There are ancient Egyptian depictions of a musician playing an instrument alongside of someone (presumably a "healer” or a "physician”) performing a medical procedure on a patient. The common interpretation is that they somehow incorporated music into their medical practice. Aren’t we doing this now? Most of the "complementary” medical practices revolve around a philosophy that: 1) one cannot treat the body without also treating the mind/spirit; 2) disease or disorder is natural and thus the body tends to naturally "resolve” itself; and 3) anything that is introduced into the body should be "natural” and therefore "naturally” compatible with the "natural” structure and function of the body.
Isn’t our medical training and practice becoming more and more involved in the nutrition of our patients? Historically, nutrition was left up to the dieticians and was not an integral part of medical training. Don’t we now make more use of herbs in our "prescription medicine?” Aren’t we now incorporating more understanding of nutrition (and the use of natural foods) on a disease by disease basis in our medical training?

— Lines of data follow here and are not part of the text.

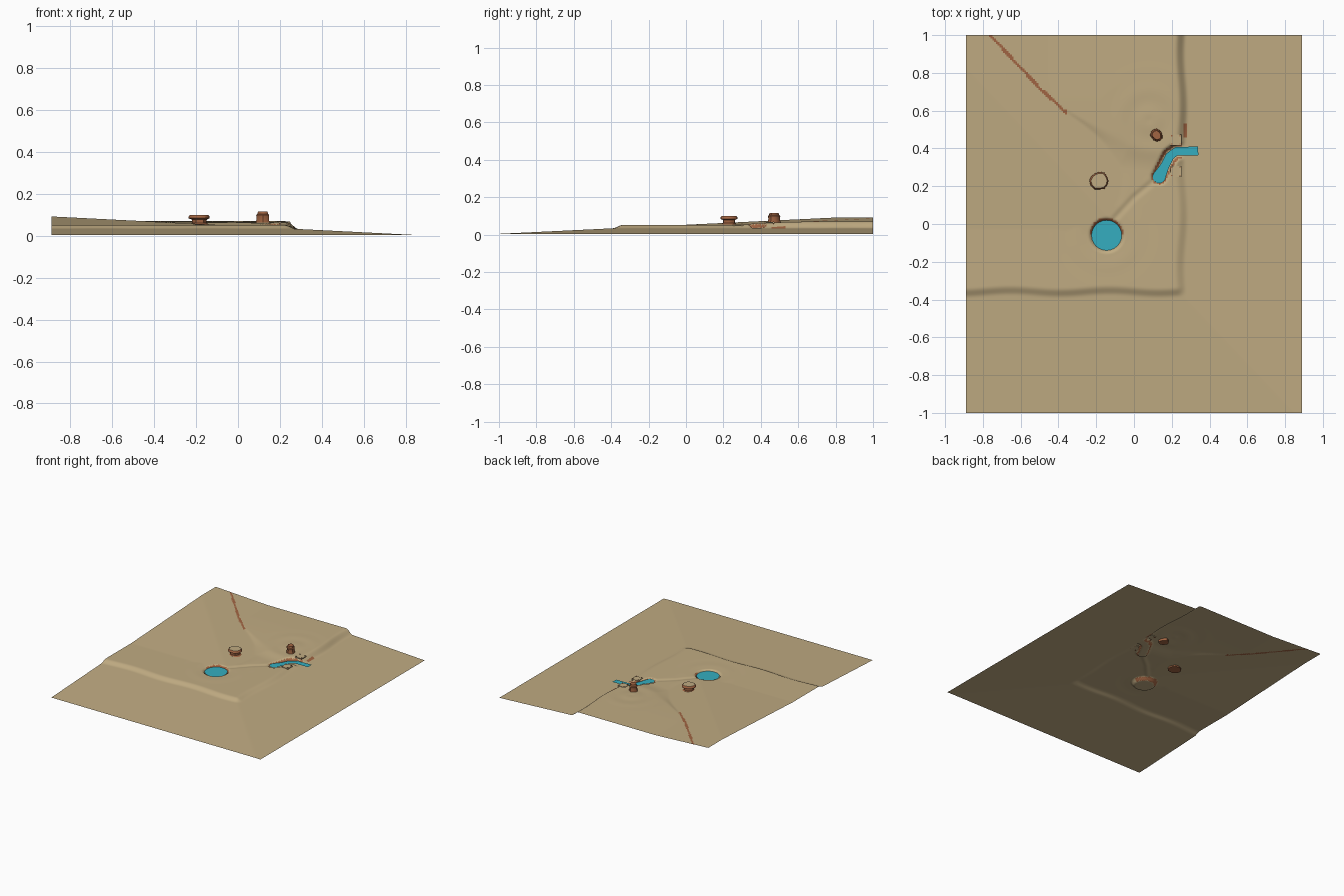
import bpy, bmesh, math, random
from mathutils import Vector

random.seed(4)
cube = bpy.data.objects.get("Cube")
if cube:
    bpy.data.objects.remove(cube, do_unlink=True)


def material(name, rgb):
    m = bpy.data.materials.new(name)
    m.use_nodes = True
    m.diffuse_color = (*rgb, 1)
    m.node_tree.nodes["Principled BSDF"].inputs["Base Color"].default_value = (*rgb, 1)
    return m


SAND = material("sand", (0.53, 0.41, 0.225))
ROCK = material("red rock", (0.36, 0.13, 0.055))
WATER = material("water", (0.035, 0.42, 0.53))

POND, POND_R, POND_Z = Vector((-0.145, -0.06)), 0.08, 0.042
STREAM = [Vector(p) for p in ((0.133, 0.25), (0.165, 0.31), (0.19, 0.36), (0.225, 0.385), (0.34, 0.387))]
STREAM_Z = 0.046
CREASE = [Vector((-0.1, 0.03)), Vector((0.0, 0.14)), Vector((0.133, 0.25))]
SCARP = [Vector(p) for p in ((-0.78, 1.02), (-0.5, 0.72), (-0.37, 0.6), (-0.05, 0.36), (0.3, 0.3))]
RIPPLES = [Vector((0.08, 0.55)), Vector((-0.18, 0.23)), POND]


def smooth(t):
    t = max(0.0, min(1.0, t))
    return t * t * (3 - 2 * t)


def path_distance(p, path):
    """Closest distance to a polyline, signed positive on its left."""
    best = 9.0
    for a, b in zip(path, path[1:]):
        e = b - a
        t = max(0.0, min(1.0, (p - a).dot(e) / e.length_squared))
        off = p - (a + e * t)
        if off.length < abs(best):
            best = math.copysign(off.length, e.x * off.y - e.y * off.x)
    return best


def plateau_edges(x, y):
    east = 0.28 + 0.008 * math.sin(11 * y + 1) - x
    south = y + 0.383 + 0.007 * math.sin(12 * x)
    return east, south


def ground(x, y):
    p = Vector((x, y))
    # Sloping beach around two sides
    beach = min(0.002 + 0.031 * (0.89 - x) / 0.61, 0.004 + 0.03 * (y + 1) / 0.62)
    # Plateau in two levels, parted by a scarp that fades out to the east
    d = path_distance(p, SCARP)
    width = 0.01 + 0.12 * smooth((x + 0.42) / 0.4)
    raised = 0.051 + 0.019 * smooth((y + 0.1) / 0.9)
    top = 0.051 + (raised - 0.051) * smooth(d / width + 0.5)
    for c in RIPPLES:
        r = (p - c).length
        top += 0.0012 * math.sin(r * 48) * smooth(1 - r / 0.32)
    east, south = plateau_edges(x, y)
    z = beach + (max(top, beach) - beach) * smooth(east / 0.055) * smooth(south / 0.05)
    # Dry crease, stream bed and pond bowl
    z -= 0.005 * smooth(1 - abs(path_distance(p, CREASE)) / 0.025)
    bed = smooth((0.048 - abs(path_distance(p, STREAM))) / 0.022)
    z += (min(z, 0.034) - z) * bed
    bowl = smooth((POND_R + 0.014 - (p - POND).length) / 0.024)
    return z + (0.025 - z) * bowl


def finish(name, bm, mats, angle=35):
    me = bpy.data.meshes.new(name)
    bmesh.ops.recalc_face_normals(bm, faces=bm.faces)
    bm.to_mesh(me)
    bm.free()
    ob = bpy.data.objects.new(name, me)
    bpy.context.collection.objects.link(ob)
    for m in mats:
        me.materials.append(m)
    bpy.ops.object.select_all(action="DESELECT")
    bpy.context.view_layer.objects.active = ob
    ob.select_set(True)
    bpy.ops.object.shade_smooth_by_angle(angle=math.radians(angle))
    return ob


# Terrain sheet, with exposed rock on the steep scarp and banks
bm = bmesh.new()
bmesh.ops.create_grid(bm, x_segments=190, y_segments=214, size=1)
for v in bm.verts:
    v.co.x *= 0.89
    v.co.z = ground(v.co.x, v.co.y)
bm.normal_update()
for f in bm.faces:
    c = f.calc_center_median()
    p = c.xy
    steep = f.normal.z < 0.87
    on_scarp = p.x < -0.36 and abs(path_distance(p, SCARP)) < 0.008
    on_bank = abs(p.x - 0.272) < 0.009 and 0.46 < p.y < 0.53
    pond_wall = steep and (p - POND).length < POND_R + 0.02 and p.y > POND.y
    stream_wall = steep and abs(path_distance(p, STREAM)) < 0.04 and p.x < 0.25
    f.material_index = int(on_scarp or on_bank or pond_wall or stream_wall)
terrain = finish("terrain", bm, [SAND, ROCK], 60)

# Pond surface
bm = bmesh.new()
ring = bmesh.ops.create_circle(bm, cap_ends=True, segments=24, radius=POND_R)
for v in bm.verts:
    v.co += Vector((*POND, POND_Z))
finish("pond_water", bm, [WATER])

# Stream surface: a ribbon with a rounded source
bm = bmesh.new()
rows = []
for i, p in enumerate(STREAM):
    t = (STREAM[min(i + 1, 4)] - STREAM[max(i - 1, 0)]).normalized()
    n = Vector((-t.y, t.x)) * (0.034 if i == 0 else 0.023)
    rows.append([bm.verts.new((*(p + s * n), STREAM_Z)) for s in (1, -1)])
for a, b in zip(rows, rows[1:]):
    bm.faces.new((a[0], a[1], b[1], b[0]))
t = (STREAM[1] - STREAM[0]).normalized()
start = math.atan2(t.x, -t.y)
arc = [STREAM[0] + 0.034 * Vector((math.cos(start + math.pi * k / 8), math.sin(start + math.pi * k / 8)))
       for k in range(1, 8)]
bm.faces.new([rows[0][0]] + [bm.verts.new((*q, STREAM_Z)) for q in arc] + [rows[0][1]])
finish("stream_water", bm, [WATER])


def rock(name, x, y, profile, top_slot):
    """Weathered rock column turned from a (radius, height) profile."""
    bm = bmesh.new()
    n = 12
    wobble = [random.uniform(0.86, 1.1) for _ in range(n)]
    rings = [[bm.verts.new((x + r * w * math.cos(math.tau * k / n), y + r * w * math.sin(math.tau * k / n), z))
              for k, w in enumerate(wobble)] for r, z in profile]
    for a, b in zip(rings, rings[1:]):
        for k in range(n):
            bm.faces.new((a[k], a[(k + 1) % n], b[(k + 1) % n], b[k]))
    bm.faces.new(rings[0])
    bm.faces.new(rings[-1]).material_index = top_slot
    finish(name, bm, [ROCK, SAND])


rock("mushroom_rock", -0.182, 0.23,
     [(0.05, 0.042), (0.05, 0.052), (0.035, 0.062), (0.036, 0.078), (0.051, 0.084), (0.049, 0.094), (0.043, 0.1)], 1)
rock("pillar_rock", 0.12, 0.47,
     [(0.035, 0.045), (0.033, 0.065), (0.029, 0.085), (0.032, 0.1), (0.026, 0.104), (0.023, 0.116)], 0)


def box(bm, x, y, z, sx, sy, sz):
    made = bmesh.ops.create_cube(bm, size=1)
    for v in made["verts"]:
        v.co = Vector((x + v.co.x * sx, y + v.co.y * sy, z + v.co.z * sz))
    return {f for v in made["verts"] for f in v.link_faces}


# Landing platforms either side of the stream, with corner posts
for name, px, py in (("north_platform", 0.222, 0.445), ("south_platform", 0.222, 0.278)):
    z = max(ground(px, py), 0.05)
    bm = bmesh.new()
    box(bm, px, py, z, 0.058, 0.058, 0.006)
    for sx in (-1, 1):
        for sy in (-1, 1):
            for f in box(bm, px + sx * 0.022, py + sy * 0.022, z, 0.006, 0.006, 0.014):
                f.material_index = 1
    finish(name, bm, [SAND, ROCK])
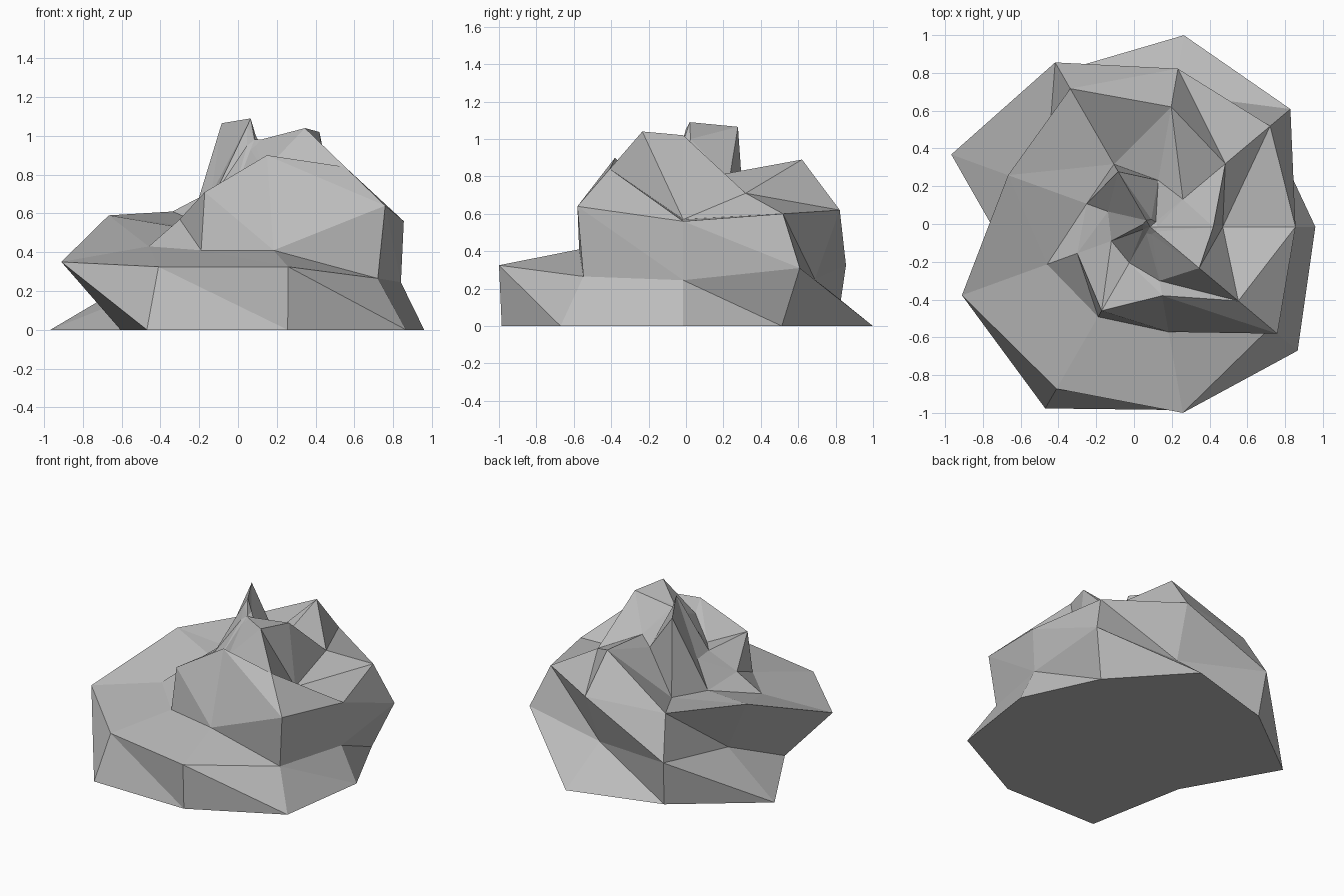
import bpy
import bmesh
from math import cos, sin, tau

cube = bpy.data.objects.get("Cube")
if cube:
    bpy.data.objects.remove(cube, do_unlink=True)

SIDES = 9
CENTRE_X, CENTRE_Y = 0.085, -0.015

# Each ring: radii and heights, counter-clockwise from +x
foot = ([.875, .82, 1.03, .95, 1.12, .735, 1.11, .985, 1.02],
        [0] * SIDES)
lower_wall = ([.755, .97, .715, 1.005, .59, 1.06, .99, 1.0, .83],
              [.245, .31, .25, .325, .2, .35, .325, .325, .265])
shoulder = ([.77, .83, .85, .845, .8, .58, .55, .565, .88],
            [.56, .6, .62, .61, .59, .43, .41, .41, .64])
slope = ([.385, .52, .645, .383, .357, .41, .513, .37, .61],
         [.57, .71, .89, .51, .52, .57, .71, .9, .84])
crest = ([.335, .227, .25, .338, .237, .218, .22, .29, .34],
         [1.02, .8, .78, 1.065, .7, .7, .69, .82, 1.04])
tip = ([.04] * SIDES,
       [.98, .96, 1.0, 1.09, 1.05, .95, .93, .95, .98])


def add_ring(bm, radii, heights):
    verts = []
    for i, (radius, height) in enumerate(zip(radii, heights)):
        angle = tau * i / SIDES
        verts.append(bm.verts.new((CENTRE_X + radius * cos(angle),
                                   CENTRE_Y + radius * sin(angle), height)))
    return verts


def bridge(bm, low, high):
    for i in range(SIDES):
        j = (i + 1) % SIDES
        bm.faces.new((low[i], low[j], high[i]))
        bm.faces.new((low[j], high[j], high[i]))


# Rock shell built ring by ring
bm = bmesh.new()
rings = [add_ring(bm, *ring)
         for ring in (foot, lower_wall, shoulder, slope, crest, tip)]
for low, high in zip(rings, rings[1:]):
    bridge(bm, low, high)

# Flat underside and small cap at the tip
bm.faces.new(reversed(rings[0]))
pole = bm.verts.new((CENTRE_X, CENTRE_Y, .98))
for i in range(SIDES):
    bm.faces.new((rings[-1][i], rings[-1][(i + 1) % SIDES], pole))

mesh = bpy.data.meshes.new("rock")
bm.to_mesh(mesh)
bm.free()

# Plain grey stone
stone = bpy.data.materials.new("grey_stone")
stone.use_nodes = True
colour = (.5, .5, .5, 1)
stone.diffuse_color = colour
shader = next(n for n in stone.node_tree.nodes if n.type == 'BSDF_PRINCIPLED')
shader.inputs["Base Color"].default_value = colour
shader.inputs["Roughness"].default_value = .9
mesh.materials.append(stone)

rock = bpy.data.objects.new("rock", mesh)
bpy.context.collection.objects.link(rock)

The ancient Greeks worshiped the body and encouraged sport for maintaining good health. They professed a sound body equals a sound mind. Quite recently the American College of Sports Medicine (ACSM) proposed a philosophy in which exercise should be considered as another medicine. The point being that natural exercise can be selectively preventative and/or curative. The ACSM philosophy is like a 3-pronged program that would educate the public, practicing clinicians, and those that educate clinicians, on the values of exercise being considered medicine.
When we look at TCM or the Traditional Indian (Near-eastern) Medicine, we see that they recognized how close a healthy mind/spirit was to a healthy physical condition and how closely related an unhealthy body was to a disturbed mind/spirit. More and more, during the past half century, we see a closer recognition of the mind, behavior, and the many ways that behavior affects the physical self, and vice-versa. Aren’t we becoming more and more concerned with including the diagnosis and treatment of mental illness in the training and practicing of our clinicians?
We do not believe in, nor subscribe to, the existence of "meridians” (in TCM) as conduits for energy or Srotas (the counter parts in Ayurveda, a form of Indian Medicine). However, we concern ourselves with the effects of our medicines on the energy levels of our patients; or the effects of our patients’ energy levels on their treatments and general health.
From a totally different perspective, shouldn’t we have some idea as to how our patient must have been treated before coming to us? After all, we are recognizing our existence to becoming more global. We, as clinicians, are bound to see more and more patients who have been/are being treated by "complementary” or "alternative” medicines. Wouldn’t it be in our patients’ best interests if we understood more about these medicines, and even "complemented” their treatment when or wherever possible?
Do we continue to learn and practice medicine in our "traditional” understanding? If this were the case, we’d either still be "leeching” as a cure-all; and/or we’d never have come up with, for example, dialysis!
Is our western medicine, as we know it today…..the only way to go?
Grosz R. Western Medicine; As We Know It Today…The Only Way To Go?. The Internet Journal of Allied Health Sciences and Practice. 2012 Jul 01;10(3), Article 1.